A Catholic pastor at a Massachusetts parochial school has made all the Harry Potter books there disappear, saying they are spiritually dangerous for children and could encourage them to engage in witchcraft.
The Rev. Ron Barker of St. Joseph's School in Wakefield, Mass., said he stripped the library there of the fantasy series by British author J.K. Rowling in the last month after discovering the novels were among the 10,000 volumes on the shelves.
"This is a parochial school and I have the moral authority to do this," he said in an interview with FOXNews.com. "For some people, reading those books is a vehicle to become involved in the occult. ... My basic premise is for the spiritual protection of the children."
Students at St. Joseph's are in grades kindergarten through eight, and range in age from 5 to 14. The Rowling series of seven books follows the adventures of a boy wizard named Harry Potter.
A group of about a dozen parents complained about Barker's decision to yank the books and wrote a letter petitioning him to put Potter back in the school library. Their concerns were included in a response the pastor drafted in the church newsletter, a copy of which he provided to FOXNews.com.
"We must allow our children the space to discover how to make correct moral choices on their own," the parents wrote. "While we recognize that some fear that Harry Potter books may lead to the practice of Wicca and Satanism, we respectfully disagree that such fears warrant the removal of reading material from the school library."
Barker contends that parents and children have every right to read the Potter series, of which the seventh and final installment "Harry Potter and The Deathly Hallows" came out last summer. He suggested they check them out of the public library or get them at the bookstore but maintained they have no place in a Catholic school.
"I’m not preventing people from buying the books," Barker said. "I’m not marching down to the public library demanding that they burn the books.
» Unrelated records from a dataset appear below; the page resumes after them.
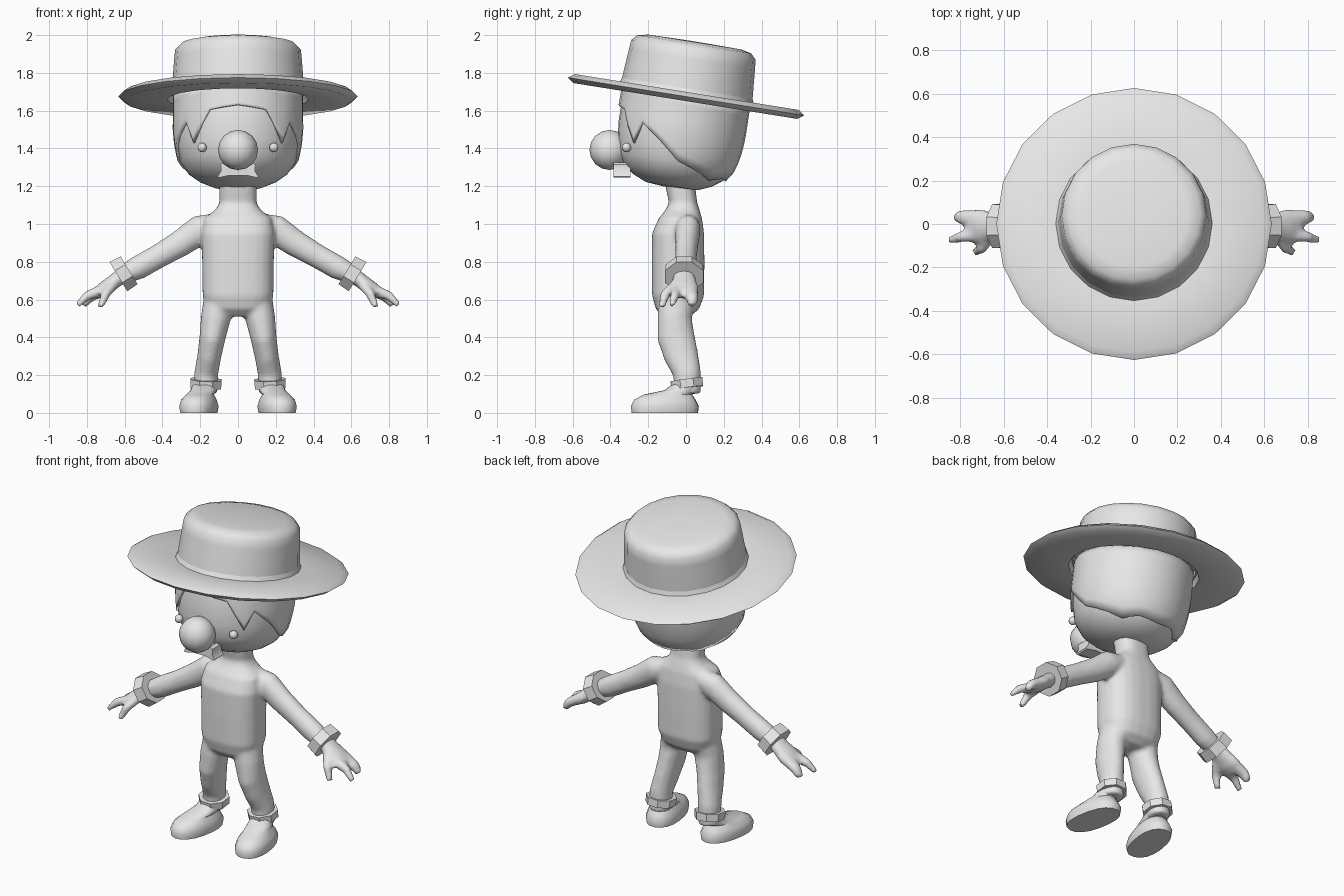
import bpy, bmesh, math
from mathutils import Vector, Matrix

cube = bpy.data.objects.get("Cube")
if cube:
    bpy.data.objects.remove(cube)

grey = bpy.data.materials.new("plain_grey")
grey.use_nodes = True
colour = (0.8, 0.8, 0.8, 1)
grey.diffuse_color = colour
grey.node_tree.nodes["Principled BSDF"].inputs["Base Color"].default_value = colour

TILT = math.radians(-9.1)
HEAD = Matrix.Translation((0, 0, 1.675)) @ Matrix.Rotation(TILT, 4, 'X')
UP = Vector((0, 0, 1))


def finish(name, bm, matrix=None, mirror=False):
    bmesh.ops.recalc_face_normals(bm, faces=bm.faces)
    mesh = bpy.data.meshes.new(name)
    bm.to_mesh(mesh)
    bm.free()
    mesh.materials.append(grey)
    ob = bpy.data.objects.new(name, mesh)
    bpy.context.collection.objects.link(ob)
    if matrix:
        ob.matrix_world = matrix
    if mirror:
        ob.modifiers.new("mirror", 'MIRROR').use_clip = False
    bpy.ops.object.select_all(action='DESELECT')
    ob.select_set(True)
    bpy.context.view_layer.objects.active = ob
    bpy.ops.object.shade_smooth_by_angle(angle=math.radians(40))
    return ob


def skin_rings(bm, rings):
    for a, b in zip(rings, rings[1:]):
        n = len(a)
        for i in range(n):
            j = (i + 1) % n
            bm.faces.new((a[i], a[j], b[j], b[i]))
    bm.faces.new(rings[0])
    bm.faces.new(rings[-1])


def tube(bm, path, sides=14, power=2, flat=False, yaw=0):
    """Loft rings along points (x, y, z, radius across, radius in depth)."""
    pts = [Vector(p[:3]) for p in path]
    rings = []
    for i, p in enumerate(path):
        t = UP if flat else (pts[min(i + 1, len(pts) - 1)] - pts[max(i - 1, 0)]).normalized()
        v = Vector((0, 1, 0))
        v = (v - t * v.dot(t)).normalized()
        u = v.cross(t)
        ring = []
        for k in range(sides):
            a = math.tau * (k + 0.5) / sides
            c, s = math.cos(a), math.sin(a)
            off = (u * math.copysign(abs(c) ** (2 / power), c) * p[3]
                   + v * math.copysign(abs(s) ** (2 / power), s) * p[4])
            ring.append(bm.verts.new(pts[i] + Matrix.Rotation(yaw, 3, 'Z') @ off))
        rings.append(ring)
    skin_rings(bm, rings)


def lathe(bm, profile, sides):
    rings = [[bm.verts.new((r * math.sin(math.tau * k / sides),
                            r * math.cos(math.tau * k / sides), t))
              for k in range(sides)] for r, t in profile]
    skin_rings(bm, rings)


def ball(name, centre, radius, seg, rings, mirror=False):
    bm = bmesh.new()
    bmesh.ops.create_uvsphere(bm, u_segments=seg, v_segments=rings, radius=radius)
    bmesh.ops.translate(bm, verts=bm.verts, vec=centre)
    finish(name, bm, mirror=mirror)


def interpolate(table, x):
    for (x0, y0), (x1, y1) in zip(table, table[1:]):
        if x <= x1:
            return y0 + (y1 - y0) * max(0, x - x0) / (x1 - x0)
    return table[-1][1]


# Body: limbs on one side, mirrored, then fused with the torso
bm = bmesh.new()
tube(bm, [(.1, .01, 1.0, .06, .06), (.2, .01, .97, .08, .068), (.3, .005, .9, .072, .062),
          (.42, 0, .83, .064, .058), (.53, -.005, .768, .064, .06), (.61, -.01, .73, .05, .055)])
# Palm, two fingers and thumb
tube(bm, [(.59, -.01, .745, .045, .05), (.65, -.01, .7, .04, .065),
          (.71, -.01, .655, .04, .08), (.76, -.01, .625, .028, .075)])
tube(bm, [(.73, .025, .645, .034, .04), (.79, .03, .61, .03, .036), (.82, .035, .57, .02, .025)], 8)
tube(bm, [(.73, -.05, .645, .032, .035), (.8, -.06, .62, .026, .026), (.85, -.075, .57, .016, .018)], 8)
tube(bm, [(.66, -.05, .68, .03, .03), (.7, -.11, .63, .026, .028), (.73, -.13, .56, .018, .02)], 8)
# Leg
tube(bm, [(.1, -.045, .62, .08, .1), (.118, -.06, .5, .08, .092), (.135, -.053, .4, .07, .1),
          (.152, -.025, .3, .064, .092), (.168, .005, .21, .064, .075), (.172, .01, .1, .064, .07)])
copy = bmesh.ops.duplicate(bm, geom=bm.verts[:] + bm.edges[:] + bm.faces[:])["geom"]
bmesh.ops.scale(bm, vec=(-1, 1, 1), verts=[g for g in copy if isinstance(g, bmesh.types.BMVert)])
# Torso and neck
tube(bm, [(0, -.05, .51, .1, .07), (0, -.045, .55, .165, .115), (0, -.042, .62, .188, .138),
          (0, -.042, .8, .19, .14), (0, -.042, .95, .195, .138), (0, -.03, 1.03, .18, .115),
          (0, -.018, 1.075, .12, .09), (0, -.015, 1.11, .098, .075), (0, -.035, 1.23, .1, .08)],
     24, 2.6, flat=True)
body = finish("body", bm)
fuse = body.modifiers.new("fuse", 'REMESH')
fuse.mode = 'VOXEL'
fuse.voxel_size = 0.012
fuse.use_smooth_shade = True
soften = body.modifiers.new("soften", 'SMOOTH')
soften.iterations = 5

# Cuffs at wrists and ankles
bm = bmesh.new()
tube(bm, [(.577, -.01, .755, .093, .105), (.633, -.01, .721, .098, .11)], 8)
finish("wrist_cuffs", bm, mirror=True)
bm = bmesh.new()
tube(bm, [(.171, .008, .132, .088, .09), (.169, .002, .177, .09, .092)], 8)
finish("ankle_cuffs", bm, mirror=True)

# Shoes with flat soles, toes turned out
bm = bmesh.new()
tube(bm, [(.207, -.112, 0, .094, .178), (.207, -.112, .035, .1, .183), (.207, -.112, .07, .09, .165),
          (.2, -.095, .097, .07, .13), (.182, -.03, .12, .068, .085), (.172, .005, .16, .064, .07)],
     18, 2.3, flat=True, yaw=math.radians(10))
finish("shoes", bm, mirror=True)

# Head, tilted like the hat
head_profile = [(-.49, .03), (-.48, .14), (-.45, .21), (-.41, .265), (-.35, .305),
                (-.27, .323), (-.18, .332), (0, .33), (.08, .29)]
bm = bmesh.new()
lathe(bm, [(r, t) for t, r in head_profile], 32)
finish("head", bm, HEAD)

# Hair shell with a jagged lower edge, by degrees from the front
hair_edge = [(0, -.099), (26, -.119), (45, -.286), (53, -.17), (72, -.246),
             (92, -.343), (135, -.42), (155, -.4), (180, -.41)]
bm = bmesh.new()
corners = [d for d, t in hair_edge]
steps = sorted(set(corners + [13, 35, 62, 82, 106, 120, 145, 168]))
steps = [-d for d in steps[:0:-1]] + steps[:-1]
columns = []
for d in steps:
    low = interpolate(hair_edge, abs(d))
    col = []
    for k in range(9):
        t = low * (1 - k / 8)
        r = interpolate(head_profile, t) + 0.014
        a = math.radians(d)
        col.append(bm.verts.new((r * math.sin(a), -r * math.cos(a), t)))
    columns.append(col)
for a, b in zip(columns, columns[1:] + columns[:1]):
    for k in range(8):
        bm.faces.new((a[k], b[k], b[k + 1], a[k + 1]))
hair = finish("hair", bm, HEAD)
solid = hair.modifiers.new("thickness", 'SOLIDIFY')
solid.thickness = 0.02
solid.offset = -1

# Face
ball("nose", (0, -.405, 1.392), .106, 12, 8)
ball("eyes", (.19, -.315, 1.405), .025, 10, 8, mirror=True)
bm = bmesh.new()
outline = [(0, 1.3), (.075, 1.325), (.092, 1.315), (.09, 1.28), (.107, 1.252), (.1, 1.245), (.045, 1.258)]
outline += [(-x, z) for x, z in outline[:0:-1]]
face = bm.faces.new([bm.verts.new((x, -.385, z)) for x, z in outline])
out = bmesh.ops.extrude_face_region(bm, geom=[face])["geom"]
bmesh.ops.translate(bm, vec=(0, .09, 0), verts=[g for g in out if isinstance(g, bmesh.types.BMVert)])
finish("moustache", bm)

# Hat: crown, wide brim and hollow underside
bm = bmesh.new()
lathe(bm, [(.05, .295), (.25, .292), (.305, .28), (.333, .25), (.338, .2), (.352, .018),
           (.6, .024), (.634, 0), (.6, -.024), (.375, -.016), (.347, .05), (.05, .1)], 20)
finish("hat", bm, HEAD)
I'm protecting from what could be a danger to some people. Evil is very seductive."
Barker classifies Wicca, the official name for the practice of witchcraft, as evil, along with fortune-telling using Tarot cards, Ouija boards and other tools of mysticism.
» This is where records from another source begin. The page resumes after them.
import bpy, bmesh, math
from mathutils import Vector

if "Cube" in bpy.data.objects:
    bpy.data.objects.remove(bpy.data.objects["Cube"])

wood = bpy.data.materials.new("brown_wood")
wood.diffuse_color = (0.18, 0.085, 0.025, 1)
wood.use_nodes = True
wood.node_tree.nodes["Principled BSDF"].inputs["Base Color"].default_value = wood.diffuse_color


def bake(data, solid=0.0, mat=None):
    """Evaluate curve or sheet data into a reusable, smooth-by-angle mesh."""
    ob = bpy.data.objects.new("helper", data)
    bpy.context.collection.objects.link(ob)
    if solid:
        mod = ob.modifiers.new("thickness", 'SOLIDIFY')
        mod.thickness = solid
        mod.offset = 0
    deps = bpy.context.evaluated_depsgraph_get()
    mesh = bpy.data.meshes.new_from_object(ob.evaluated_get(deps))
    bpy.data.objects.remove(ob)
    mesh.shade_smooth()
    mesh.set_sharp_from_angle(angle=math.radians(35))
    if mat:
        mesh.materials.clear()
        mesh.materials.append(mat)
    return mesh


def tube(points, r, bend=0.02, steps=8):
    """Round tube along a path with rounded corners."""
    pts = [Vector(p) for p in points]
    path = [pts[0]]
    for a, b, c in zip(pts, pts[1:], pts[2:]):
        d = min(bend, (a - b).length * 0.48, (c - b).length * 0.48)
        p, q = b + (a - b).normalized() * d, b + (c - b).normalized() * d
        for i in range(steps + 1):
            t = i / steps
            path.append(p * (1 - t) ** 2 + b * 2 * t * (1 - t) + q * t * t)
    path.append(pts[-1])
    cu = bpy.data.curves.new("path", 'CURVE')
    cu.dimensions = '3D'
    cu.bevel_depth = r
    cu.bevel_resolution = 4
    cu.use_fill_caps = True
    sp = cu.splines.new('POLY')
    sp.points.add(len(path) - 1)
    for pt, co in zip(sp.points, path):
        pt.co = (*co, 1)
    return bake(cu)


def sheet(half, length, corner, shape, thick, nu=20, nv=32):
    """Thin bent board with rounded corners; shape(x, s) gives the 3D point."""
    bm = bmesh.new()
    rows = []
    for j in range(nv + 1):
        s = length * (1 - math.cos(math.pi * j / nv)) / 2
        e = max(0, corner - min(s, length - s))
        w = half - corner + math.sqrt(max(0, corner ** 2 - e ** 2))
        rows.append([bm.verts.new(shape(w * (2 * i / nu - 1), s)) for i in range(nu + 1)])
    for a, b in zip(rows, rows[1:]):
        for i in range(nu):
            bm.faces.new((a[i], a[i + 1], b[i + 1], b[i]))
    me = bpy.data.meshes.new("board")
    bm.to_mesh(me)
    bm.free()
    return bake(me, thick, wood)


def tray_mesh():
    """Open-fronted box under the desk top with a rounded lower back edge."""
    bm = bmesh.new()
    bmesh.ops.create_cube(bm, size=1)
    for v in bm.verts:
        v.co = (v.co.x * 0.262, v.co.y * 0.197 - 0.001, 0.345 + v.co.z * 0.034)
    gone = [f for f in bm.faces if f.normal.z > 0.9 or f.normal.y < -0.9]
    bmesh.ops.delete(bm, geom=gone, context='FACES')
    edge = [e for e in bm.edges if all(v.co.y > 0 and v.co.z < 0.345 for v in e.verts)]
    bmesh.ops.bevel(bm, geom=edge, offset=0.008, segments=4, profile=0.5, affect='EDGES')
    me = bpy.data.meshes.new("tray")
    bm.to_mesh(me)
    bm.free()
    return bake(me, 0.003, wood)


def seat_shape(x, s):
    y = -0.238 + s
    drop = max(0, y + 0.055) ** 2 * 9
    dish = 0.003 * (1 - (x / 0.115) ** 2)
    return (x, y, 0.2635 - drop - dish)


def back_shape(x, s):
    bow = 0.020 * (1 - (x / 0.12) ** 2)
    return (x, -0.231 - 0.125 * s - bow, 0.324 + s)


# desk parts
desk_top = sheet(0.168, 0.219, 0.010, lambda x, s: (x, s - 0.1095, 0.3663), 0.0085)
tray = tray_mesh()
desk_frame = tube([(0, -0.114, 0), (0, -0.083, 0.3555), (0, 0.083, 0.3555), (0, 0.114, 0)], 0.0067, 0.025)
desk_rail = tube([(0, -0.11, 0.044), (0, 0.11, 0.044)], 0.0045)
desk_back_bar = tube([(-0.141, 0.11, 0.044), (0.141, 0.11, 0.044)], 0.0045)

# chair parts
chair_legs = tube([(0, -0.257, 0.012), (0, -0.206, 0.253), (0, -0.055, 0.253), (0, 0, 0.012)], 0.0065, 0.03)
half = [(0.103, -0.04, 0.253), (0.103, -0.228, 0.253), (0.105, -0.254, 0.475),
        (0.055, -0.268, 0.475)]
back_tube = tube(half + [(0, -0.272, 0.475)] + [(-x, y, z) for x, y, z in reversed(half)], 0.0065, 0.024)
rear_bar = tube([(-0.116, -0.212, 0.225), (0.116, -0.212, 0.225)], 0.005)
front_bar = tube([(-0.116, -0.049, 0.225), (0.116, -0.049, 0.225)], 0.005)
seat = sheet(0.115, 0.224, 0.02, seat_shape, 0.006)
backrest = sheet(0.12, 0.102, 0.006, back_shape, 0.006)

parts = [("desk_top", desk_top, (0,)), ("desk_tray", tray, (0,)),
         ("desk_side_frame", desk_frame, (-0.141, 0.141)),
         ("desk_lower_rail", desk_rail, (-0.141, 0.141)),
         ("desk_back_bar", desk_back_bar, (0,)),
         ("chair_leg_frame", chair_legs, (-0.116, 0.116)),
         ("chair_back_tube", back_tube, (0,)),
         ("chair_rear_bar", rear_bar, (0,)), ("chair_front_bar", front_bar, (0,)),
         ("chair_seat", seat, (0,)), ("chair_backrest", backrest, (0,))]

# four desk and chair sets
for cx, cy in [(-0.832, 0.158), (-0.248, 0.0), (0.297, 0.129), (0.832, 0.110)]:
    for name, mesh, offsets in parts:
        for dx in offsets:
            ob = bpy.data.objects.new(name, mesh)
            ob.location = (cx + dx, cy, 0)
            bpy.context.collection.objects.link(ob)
And while Barker said he knows the Rowling series is fantasy fiction, he cited Internet rumblings of Wicca membership on the rise because the Potter books "glorify" sorcery — though he admitted he hadn't seen any solid statistics or studies on the subject.
Most students who read and enjoy Rowling's tales probably won't get caught up in sorcery, Barker said. But a few might — and that's what he fears.
"If there's a possibility for one getting involved, it's good to protect that one," he said.
A spokeswoman for Scholastic, which publishes the Harry Potter series under its imprint Arthur A. Levine Books, declined to comment. Rowling and her agent were not immediately available.